Problem statement:
What is needed is an exact repetition of the lines below, from the first one through the one holding "if sum(f.normal.z *", with no pictures and nothing else.

····················

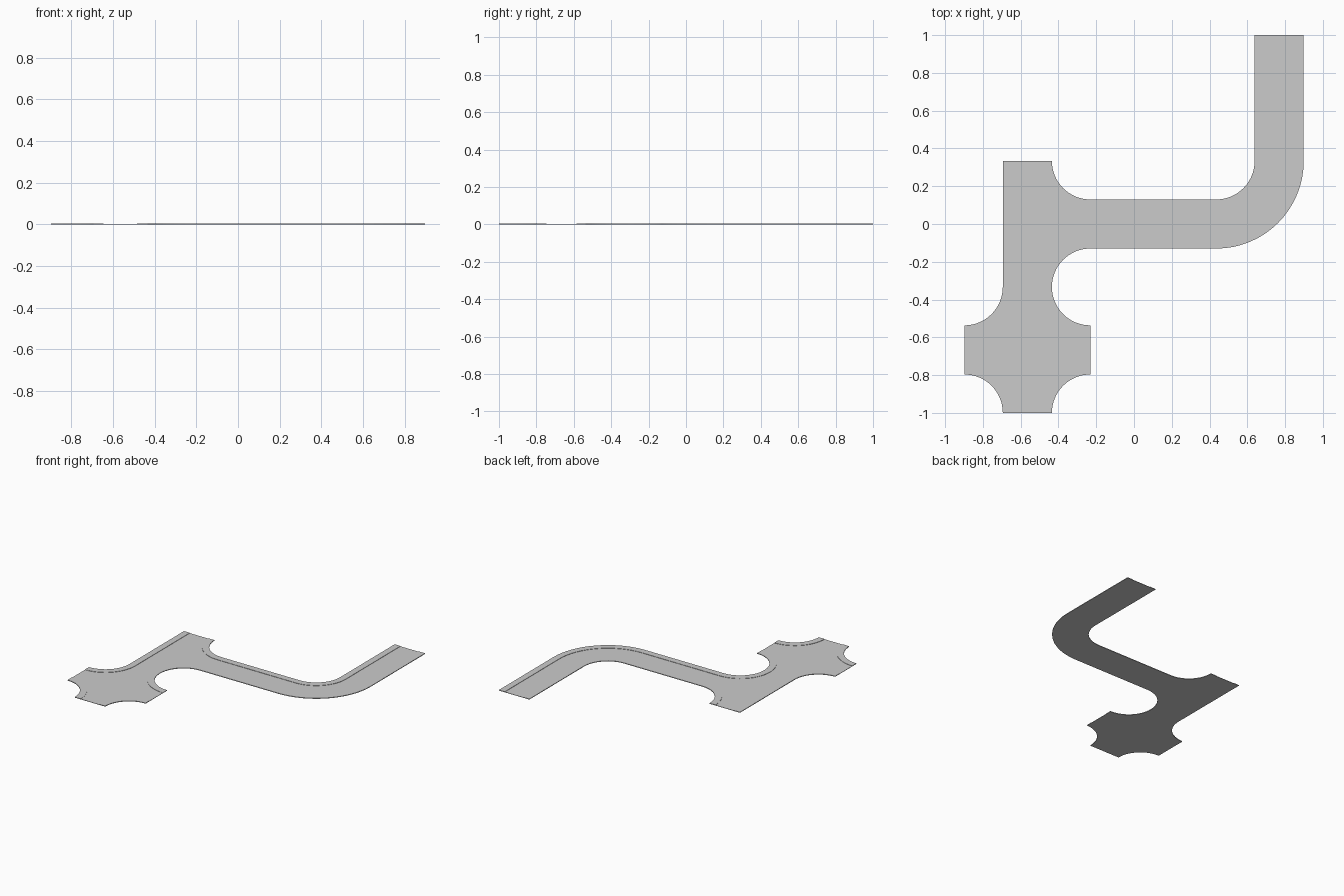
import bpy, bmesh
from math import radians, cos, sin

if "Cube" in bpy.data.objects:
    bpy.data.objects.remove(bpy.data.objects["Cube"])

TILE = 2 / 3          # road tile size
HALF = 0.13           # half width including pavements
WALK = 0.05           # pavement width
ROAD = 0.0025         # road slab thickness
HEIGHT = 0.005        # pavement top
STEPS = 16            # segments per quarter bend
R = TILE / 2 - HALF   # corner radius
XL, XM, XR = -0.898, -0.898 + TILE, -0.898 + 2 * TILE   # tile borders
Y0, Y1, Y2, Y3 = -1, -1 / 3, 1 / 3, 1


def arc(cx, cy, a0, a1, edge=R, kerb=R + WALK):
    """Pairs of (outside edge, kerb edge) points along a bend."""
    n = STEPS * abs(a1 - a0) // 90
    pairs = []
    for i in range(n + 1):
        a = radians(a0 + (a1 - a0) * i / n)
        pairs.append(tuple((cx + r * cos(a), cy + r * sin(a)) for r in (edge, kerb)))
    return pairs


def end(x, y, side):
    """End of a straight pavement running along y."""
    return [((x, y), (x + side * WALK, y))]


def make_object(name, bm):
    bmesh.ops.recalc_face_normals(bm, faces=bm.faces)
    if sum(f.normal.z * f.calc_center_median().z * f.calc_area() for f in bm.faces) < 0:
        bmesh.ops.reverse_faces(bm, faces=bm.faces)
    mesh = bpy.data.meshes.new(name)
    bm.to_mesh(mesh)
    bm.free()
    obj = bpy.data.objects.new(name, mesh)
    bpy.context.collection.objects.link(obj)


def pavement(name, pairs):
    """Raised strip with top, both kerb faces and end caps."""
    bm = bmesh.new()
    rows = []
    for (ex, ey), (kx, ky) in pairs:
        rows.append([bm.verts.new(p) for p in
                     ((ex, ey, ROAD), (ex, ey, HEIGHT), (kx, ky, HEIGHT), (kx, ky, ROAD))])
    for a, b in zip(rows, rows[1:]):
        for i in range(3):
            bm.faces.new((a[i], a[i + 1], b[i + 1], b[i]))
    bm.faces.new(rows[0])
    bm.faces.new(rows[-1])
    make_object(name, bm)


# Pavements, in order anticlockwise round the road
big = TILE / 2 + HALF
pavements = {
    "crossroad_right_pavement": arc(XM, Y0, 180, 90),
    "outer_bend_pavement": arc(XM, Y1, 270, 90)
    + arc(XR, Y2, 270, 360, big, big - WALK) + end(XR + big, Y3, -1),
    "inner_bend_pavement": end(XR + R, Y3, 1)
    + arc(XR, Y2, 0, -90) + arc(XM, Y2, 270, 180),
    "junction_left_pavement": end(XL + R, Y2, 1) + arc(XL, Y1, 0, -90),
    "crossroad_left_pavement": arc(XL, Y0, 90, 0),
}
for name, pairs in pavements.items():
    pavement(name, pairs)

# Thin road slab filling the whole outline
bm = bmesh.new()
outline = [bm.verts.new((*edge, 0)) for pairs in pavements.values() for edge, _ in pairs]
face = bm.faces.new(outline)
face.normal_update()
slab = bmesh.ops.extrude_face_region(bm, geom=[face], use_keep_orig=True)["geom"]
for v in slab:
    if isinstance(v, bmesh.types.BMVert):
        v.co.z = ROAD
bm.normal_update()
bmesh.ops.triangulate(bm, faces=[f for f in bm.faces if len(f.verts) > 4])
make_object("road_slab", bm)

····················

Output for this task:
import bpy, bmesh
from math import radians, cos, sin

if "Cube" in bpy.data.objects:
    bpy.data.objects.remove(bpy.data.objects["Cube"])

TILE = 2 / 3          # road tile size
HALF = 0.13           # half width including pavements
WALK = 0.05           # pavement width
ROAD = 0.0025         # road slab thickness
HEIGHT = 0.005        # pavement top
STEPS = 16            # segments per quarter bend
R = TILE / 2 - HALF   # corner radius
XL, XM, XR = -0.898, -0.898 + TILE, -0.898 + 2 * TILE   # tile borders
Y0, Y1, Y2, Y3 = -1, -1 / 3, 1 / 3, 1


def arc(cx, cy, a0, a1, edge=R, kerb=R + WALK):
    """Pairs of (outside edge, kerb edge) points along a bend."""
    n = STEPS * abs(a1 - a0) // 90
    pairs = []
    for i in range(n + 1):
        a = radians(a0 + (a1 - a0) * i / n)
        pairs.append(tuple((cx + r * cos(a), cy + r * sin(a)) for r in (edge, kerb)))
    return pairs


def end(x, y, side):
    """End of a straight pavement running along y."""
    return [((x, y), (x + side * WALK, y))]


def make_object(name, bm):
    bmesh.ops.recalc_face_normals(bm, faces=bm.faces)
    if sum(f.normal.z * f.calc_center_median().z * f.calc_area() for f in bm.faces) < 0:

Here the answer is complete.